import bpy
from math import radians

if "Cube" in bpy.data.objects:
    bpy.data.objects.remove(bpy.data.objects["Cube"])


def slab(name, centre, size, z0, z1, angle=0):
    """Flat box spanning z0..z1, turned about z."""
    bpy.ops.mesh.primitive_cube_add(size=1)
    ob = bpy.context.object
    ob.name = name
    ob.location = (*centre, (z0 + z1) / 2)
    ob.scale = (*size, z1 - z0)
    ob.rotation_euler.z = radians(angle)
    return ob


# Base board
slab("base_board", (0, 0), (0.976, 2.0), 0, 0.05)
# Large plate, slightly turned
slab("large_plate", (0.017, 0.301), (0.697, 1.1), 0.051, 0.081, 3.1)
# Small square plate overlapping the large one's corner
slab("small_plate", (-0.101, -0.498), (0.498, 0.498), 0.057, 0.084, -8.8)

---*---

* _PROBLEM DETAILS_: Select all lines in the listing above where the word "slab" appears, and show them.

* _TASK RESULT_:
def slab(name, centre, size, z0, z1, angle=0):
slab("base_board", (0, 0), (0.976, 2.0), 0, 0.05)
slab("large_plate", (0.017, 0.301), (0.697, 1.1), 0.051, 0.081, 3.1)
slab("small_plate", (-0.101, -0.498), (0.498, 0.498), 0.057, 0.084, -8.8)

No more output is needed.